Our gift annuity program offers a great deal of flexibility and is simple, direct and certain.
– You fund the annuity with cash or other property.
– You name yourself and/or someone else as beneficiary (two beneficiaries maximum).
– You direct us to begin annuity payments now or at some later time.
For a personal and confidential illustration, or to learn more, please contact Elizabeth Shearer, Senior Director of Planned Giving and Donor Relations, at email@example.com.
As you consider your philanthropic goals, we invite you to think about other ways to support our work. A retirement asset, such as an IRA account, makes an excellent bequest to us.
If the IRA were given to your family, much of the value may be lost through estate and income taxes. By designating Boys & Girls Clubs of Boston as the beneficiary of all or part of your IRA (using a beneficiary designation form provided by your custodian), the full value of the gift is transferred tax-free at your death and your estate receives an estate tax charitable deduction.
Federal Tax ID:
Be sure to consult your tax and financial advisor when considering any planned gift.
Life Insurance Policy Supports Endowment
Senior Advisory Board member John U. Harris Jr. was invited onto Boys & Girls Clubs of Boston’s Board in April 1963 and has remained part of the BGCB family ever since. He marvels at the changes the organization has gone through in this time, remembering that we served 4,000 boys at three Clubhouses when he was Chair of the Board from 1972 through 1976. That number has grown to 15,000 youth and 11 sites today.
“All of us have had special associations in life which have given us great satisfaction – for me, one which has provided me with tremendous pleasure has been my time spent working with the Board, staff and members of Boys & Girls Clubs of Boston. For what I have given to the organization, I have received much more in return.”
John’s leadership is still evident, as he co-chairs an annual luncheon of longtime board members and volunteer leaders – known as the ‘Lovejoy Luncheon’ after the late Joseph E. Lovejoy. John’s belief in the mission of BGCB has been demonstrated in countless ways over the years, and he continues to open doors for kids and builds on lasting friendships.
Beyond his annual gifts, John decided to make a planned gift of a paid-up life insurance policy to support the endowment – knowing that his legacy will be a part of BGCB’s work for generations to come.
Support BGCB with an IRA Rollover
If you are age 70½ or over and own an IRA, you can make a gift using a direct transfer of funds from your IRA to charity.
Transferred amounts count toward your required minimum distribution if one is due, but no tax is due on the distribution (up to $100,000 annually). At any time during the year, you can simply notify the IRA custodian to make a direct transfer of the required distribution amount from your IRA to us. This is not only an easy way to give, but it can play a strategic role in your annual planning and have an immediate impact on our mission. (IRA contributions after age 70½ reduce qualified charitable distribution amounts.)
Points to keep in mind when considering a charitable rollover:
– Individuals who transferred IRA funds directly to a qualified charity this year and meet the age requirements should check with an advisor to determine if their transfer qualifies as a tax-free charitable rollover.
– Each tax situation is unique.

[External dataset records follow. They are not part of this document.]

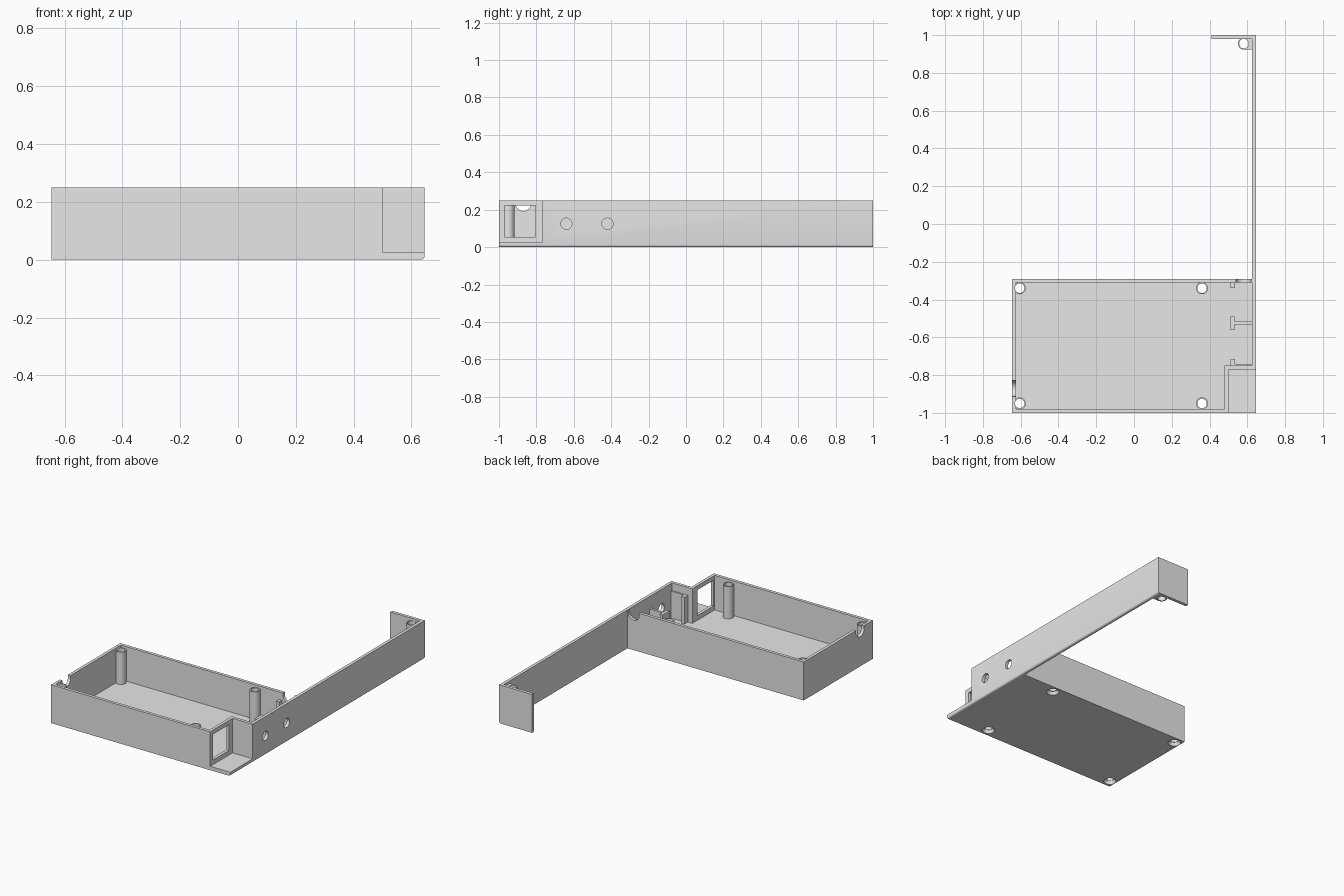
import bpy
import bmesh
from math import radians, pi
from mathutils import Matrix, Vector

if "Cube" in bpy.data.objects:
    bpy.data.objects.remove(bpy.data.objects["Cube"], do_unlink=True)

grey = bpy.data.materials.new("light_grey")
grey.use_nodes = True
grey.diffuse_color = (0.8, 0.8, 0.8, 1)
grey.node_tree.nodes["Principled BSDF"].inputs["Base Color"].default_value = (0.8, 0.8, 0.8, 1)

TOP = 0.25       # rim height
FLOOR = 0.025    # floor thickness
WALL = 0.02
EDGE = 0.645     # half width


def finish(name, bm):
    bmesh.ops.recalc_face_normals(bm, faces=bm.faces)
    mesh = bpy.data.meshes.new(name)
    bm.to_mesh(mesh)
    bm.free()
    mesh.materials.append(grey)
    ob = bpy.data.objects.new(name, mesh)
    bpy.context.collection.objects.link(ob)
    return ob


def prism(name, outline, z0, z1, round_edge=False):
    """Extrude a plan outline; optionally round the lower edge on the +x side."""
    bm = bmesh.new()
    face = bm.faces.new([bm.verts.new((x, y, z0)) for x, y in outline])
    new = bmesh.ops.extrude_face_region(bm, geom=[face])["geom"]
    bmesh.ops.translate(bm, vec=(0, 0, z1 - z0),
                        verts=[v for v in new if isinstance(v, bmesh.types.BMVert)])
    if round_edge:
        low = [e for e in bm.edges
               if all(v.co.x > EDGE - 0.001 and v.co.z < 0.001 for v in e.verts)]
        bmesh.ops.bevel(bm, geom=low, offset=0.012, segments=4, profile=0.5, affect='EDGES')
    return finish(name, bm)


def box(name, x0, x1, y0, y1, z0, z1, **kw):
    return prism(name, [(x0, y0), (x1, y0), (x1, y1), (x0, y1)], z0, z1, **kw)


def rod(name, centre, axis, r1, r2, length):
    """Cylinder or cone centred on a point and running along an axis."""
    bm = bmesh.new()
    turn = Vector((0, 0, 1)).rotation_difference(Vector(axis)).to_matrix().to_4x4()
    bmesh.ops.create_cone(bm, cap_ends=True, segments=40, radius1=r1, radius2=r2,
                          depth=length, matrix=Matrix.Translation(centre) @ turn)
    return finish(name, bm)


def cut(target, cutters):
    """Subtract the cutters, bake the result and discard them."""
    bpy.context.view_layer.objects.active = target
    for c in cutters:
        c.hide_render = True
        mod = target.modifiers.new("cut", 'BOOLEAN')
        mod.operation = 'DIFFERENCE'
        mod.solver = 'EXACT'
        mod.object = c
        bpy.ops.object.modifier_apply(modifier=mod.name)
        bpy.data.objects.remove(c, do_unlink=True)


# Tray walls, long side arm and end flap in one outline
body = prism("tray_with_arm", [
    (-EDGE, -1), (0.5, -1), (0.5, -0.77), (EDGE, -0.77), (EDGE, 1), (0.41, 1),
    (0.41, 1 - WALL), (EDGE - WALL, 1 - WALL), (EDGE - WALL, -0.29), (-EDGE, -0.29)],
    0, TOP, round_edge=True)

# Hollow interior that follows the stepped corner
cavity = prism("cavity_cutter", [
    (-EDGE + WALL, -1 + WALL), (0.48, -1 + WALL), (0.48, -0.75), (EDGE - WALL, -0.75),
    (EDGE - WALL, -0.29 - WALL), (-EDGE + WALL, -0.29 - WALL)], FLOOR, TOP + 0.1)

# Socket window, cable notches and round side holes
window = box("window_cutter", 0.47, 0.52, -0.97, -0.805, 0.055, 0.222)
cutters = [cavity, window,
           rod("left_notch", (-EDGE + 0.01, -0.87, 0.235), (1, 0, 0), 0.042, 0.042, 0.04),
           box("left_notch_mouth", -0.67, -0.615, -0.912, -0.828, 0.235, 0.3),
           rod("back_notch", (0.58, -0.3, 0.235), (0, 1, 0), 0.04, 0.04, 0.04),
           box("back_notch_mouth", 0.54, 0.62, -0.32, -0.28, 0.235, 0.3)]
for y in (-0.64, -0.42):
    cutters.append(rod("side_hole", (EDGE, y, 0.125), (1, 0, 0), 0.03, 0.03, 0.1))

# Screw posts with countersunk holes through the floor
posts = []
for x in (-0.605, 0.36):
    for y in (-0.95, -0.34):
        post = rod("screw_post", (x, y, 0.1275), (0, 0, 1), 0.032, 0.032, 0.215)
        cut(post, [rod("bore", (x, y, 0.1), (0, 0, 1), 0.025, 0.025, 0.5)])
        posts.append(post)
        cutters.append(rod("bore", (x, y, 0.1), (0, 0, 1), 0.025, 0.025, 0.5))
        cutters.append(rod("countersink", (x, y, 0.0125), (0, 0, 1), 0.039, 0.025, 0.027))
cut(body, cutters)

# Ledge in front of the socket window
box("corner_ledge", 0.5, EDGE, -1, -0.77, 0, FLOOR, round_edge=True)

# Post at the end of the arm, tied into the corner by a web
arm_x, arm_y = 0.582, 0.955
arm_post = rod("arm_screw_post", (arm_x, arm_y, 0.1175), (0, 0, 1), 0.032, 0.032, 0.235)
web = box("arm_post_web", arm_x, EDGE - WALL, arm_y - 0.032, 1 - WALL, 0, 0.235)
for part in (arm_post, web):
    cut(part, [rod("bore", (arm_x, arm_y, 0.1), (0, 0, 1), 0.025, 0.025, 0.5)])

# Board holder: a T rib between two end clips
box("holder_rib", 0.53, EDGE - WALL, -0.532, -0.516, FLOOR, 0.17)
box("holder_rib_head", 0.512, 0.532, -0.56, -0.49, FLOOR, 0.17)
box("front_clip_rib", 0.512, EDGE - WALL, -0.75, -0.74, FLOOR, 0.2)
box("front_clip_head", 0.512, 0.534, -0.74, -0.715, FLOOR, 0.2)
box("back_clip_head", 0.512, 0.534, -0.338, -0.31, FLOOR, 0.2)

# Smooth the round surfaces, keep the corners sharp
for ob in posts + [body, arm_post, web, bpy.data.objects["corner_ledge"]]:
    bpy.ops.object.select_all(action='DESELECT')
    ob.select_set(True)
    bpy.context.view_layer.objects.active = ob
    bpy.ops.object.shade_smooth_by_angle(angle=radians(30))
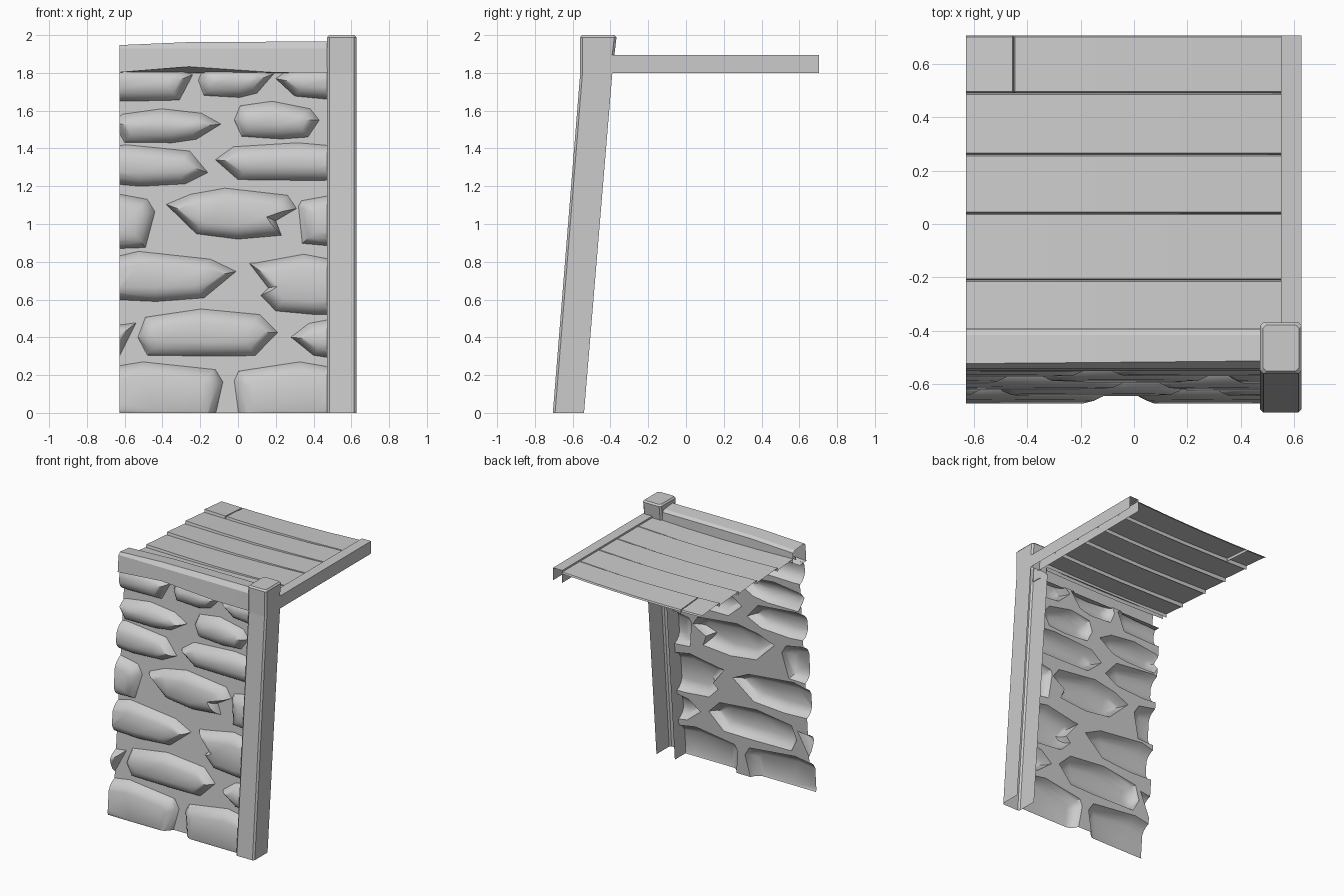
import bpy, bmesh, math, random
from mathutils import Vector
from mathutils.geometry import delaunay_2d_cdt

if "Cube" in bpy.data.objects:
    bpy.data.objects.remove(bpy.data.objects["Cube"])

random.seed(4)
XL, XP, XR = -0.628, 0.472, 0.627        # wall left, post left, right side


def lean(z):                              # leaning front line of the post
    return -0.705 + 0.145 * z / 1.8


def finish(name, bm, recalc=True, angle=35):
    if recalc:
        bmesh.ops.recalc_face_normals(bm, faces=bm.faces)
    me = bpy.data.meshes.new(name)
    bm.to_mesh(me)
    bm.free()
    ob = bpy.data.objects.new(name, me)
    bpy.context.collection.objects.link(ob)
    bpy.ops.object.select_all(action='DESELECT')
    ob.select_set(True)
    bpy.context.view_layer.objects.active = ob
    bpy.ops.object.shade_smooth_by_angle(angle=math.radians(angle))
    return ob


def loft(name, rings, closed=False, cap=False):
    """Skin a row of equal cross-sections; open sections give open channels."""
    bm = bmesh.new()
    vs = [[bm.verts.new(p) for p in r] for r in rings]
    n = len(vs[0])
    for a, b in zip(vs, vs[1:]):
        for i in range(n if closed else n - 1):
            j = (i + 1) % n
            bm.faces.new((a[i], a[j], b[j], b[i]))
    if cap:
        bm.faces.new(vs[-1])
    return finish(name, bm, angle=20)


# --- Stone wall: one relief sheet, stones raised from flat mortar ---
# each stone: x0, x1, z0, z1, left/right tip height, left/right taper length
stones = [
    (-.85, -.08, -.06, .27, .6, .68, .15, .05), (-.02, .75, -.06, .27, .7, .6, .03, .15),
    (-.90, -.54, .27, .50, .5, .90, .10, .10), (-.53, .21, .30, .55, .4, .5, .05, .12),
    (.28, .80, .28, .50, .55, .5, .12, .1),
    (-.95, -.01, .59, .855, .5, .6, .3, .17), (.06, .70, .52, .84, .85, .6, .05, .15),
    (-.90, -.44, .87, 1.17, .5, .65, .12, .05), (-.38, .31, .92, 1.19, .68, .6, .16, .06),
    (.32, .92, .87, 1.17, .75, .5, .02, .12),
    (-.95, -.16, 1.20, 1.42, .5, .33, .25, .12), (-.12, .85, 1.23, 1.43, .55, .5, .12, .15),
    (-.66, -.09, 1.43, 1.61, .6, .55, .06, .13), (-.02, .43, 1.45, 1.65, .5, .5, .04, .06),
    (-1.0, -.24, 1.65, 1.85, .5, .7, .15, .07), (-.21, .19, 1.67, 1.85, .5, .7, .03, .09),
    (.20, .90, 1.65, 1.85, .6, .5, .10, .15),
]
pts = [(-1.2, -.4), (1.1, -.4), (1.1, 2.2), (-1.2, 2.2)]
heights, edges = [0] * 4, []
for k, (x0, x1, z0, z1, tl, tr, al, ar) in enumerate(stones):
    w, h = x1 - x0, z1 - z0
    j = lambda s: random.uniform(0, s)
    left, right = z0 + tl * h, z0 + tr * h
    poly = [(x0, left), (x0 + al, z0 + j(.03)), (x0 + .55 * w, z0), (x1 - ar, z0 + j(.03)),
            (x1, right), (x1 - ar * .8, z1 - .1 * h - j(.02)),
            (x0 + .45 * w, z1), (x0 + al * .8, z1 - .1 * h - j(.02))]
    if k == 8:                            # chipped right corner
        poly[3:4] = [(x1 - .08, z0 + .02), (x1 - .11, z0 + .36 * h)]
    if k == 6:                            # chipped left corner
        poly[1:2] = [(x0 + .10, left - .13), (x0 + .06, left - .17), (x0 + .14, z0 + .02)]
    cx, cz = (x0 + x1) / 2, (z0 + z1) / 2
    for d, rise in ((0, 0), (.015, .028), (.038, .050), (.072, .065)):
        sx, sz = 1 - d / (w / 2), 1 - d / (h / 2)
        base = len(pts)
        pts += [(cx + (x - cx) * sx, cz + (z - cz) * sz) for x, z in poly]
        heights += [rise] * len(poly)
        edges += [(base + i, base + (i + 1) % len(poly)) for i in range(len(poly))]
co, _, tris, orig, _, _ = delaunay_2d_cdt([Vector(p) for p in pts], edges, [], 0, 1e-5)
bm = bmesh.new()
vs = [bm.verts.new((p.x, lean(p.y) + .097 - (heights[o[0]] if o else 0), p.y))
      for p, o in zip(co, orig)]
for t in tris:
    bm.faces.new([vs[i] for i in t])
for point, normal in (((XL, 0, 0), (-1, 0, 0)), ((XP, 0, 0), (1, 0, 0)),
                      ((0, 0, 0), (0, 0, -1)), ((0, 0, 1.805), (0, 0, 1))):
    bmesh.ops.bisect_plane(bm, geom=bm.verts[:] + bm.edges[:] + bm.faces[:],
                           plane_co=point, plane_no=normal, clear_outer=True)
finish("stone_wall", bm, recalc=False, angle=42)

# --- Leaning corner post, open at the back, with a closed head ---
c = .012
loft("corner_post", [[(XP, yb, z), (XP, yf + c, z), (XP + c, yf, z),
                      (XR - c, yf, z), (XR, yf + c, z), (XR, yb, z)]
                     for z, yf, yb in ((0, -.705, -.54), (1.8, -.56, -.39))])


def head_ring(z, yf, yb, s):
    l, r = XP + s, XR - s
    yf, yb = yf + s, yb - s
    return [(l, yf + c, z), (l + c, yf, z), (r - c, yf, z), (r, yf + c, z),
            (r, yb - c, z), (r - c, yb, z), (l + c, yb, z), (l, yb - c, z)]


loft("post_head", [head_ring(1.8, -.56, -.39, 0), head_ring(1.988, -.56, -.368, 0),
                   head_ring(2.0, -.56, -.368, .01)], closed=True, cap=True)

# --- Slightly warped top beam over the wall ---
loft("top_beam", [[(x, -.47, 1.80), (x, -.55, 1.803 + up), (x, -.54, 1.93),
                   (x, -.522 + dy, top), (x, -.415, top - .01),
                   (x, -.392, top - .025), (x, -.39, 1.85)]
                  for x, up, dy, top in ((XL, 0, 0, 1.947), (-.26, .03, .003, 1.963),
                                         (.18, 0, .007, 1.965), (XP + .005, 0, .01, 1.965))])

# --- Walkway boards with small lips and a gentle warp ---
rows = [-.43, -.21, .04, .26, .49, .705]
stations = [(XL, 0), (-.33, 0), (-.04, 0), (.26, 0), (.555, 0)]
split = [(XL, 0), (-.454, 0), (-.45, .02), (-.446, 0)] + stations[1:]   # cross joint
for n, (y0, y1) in enumerate(zip(rows, rows[1:])):
    rings = []
    for x, drop in (split if n == 4 else stations):
        t = (x - XL) / 1.185
        z = 1.882 - .012 * math.sin(math.pi * t) - drop
        tilt = .018 * (1 - t)
        rings.append([(x, y0, z - .025), (x, y0 + .005, z),
                      (x, y1 - .005, z - tilt), (x, y1, z - tilt - .012)])
    loft(f"floor_board_{n + 1}", rings)

# --- Side rail: channel open underneath ---
loft("side_rail", [[(.55, y, 1.8), (.55, y, 1.895), (XR, y, 1.895), (XR, y, 1.8)]
                   for y in (-.41, .705)])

It is essential that you consult your advisor immediately and work closely with your IRA custodians to assess your individual situation.
Contact Elizabeth Shearer at 617.994.4784 or firstname.lastname@example.org for more information.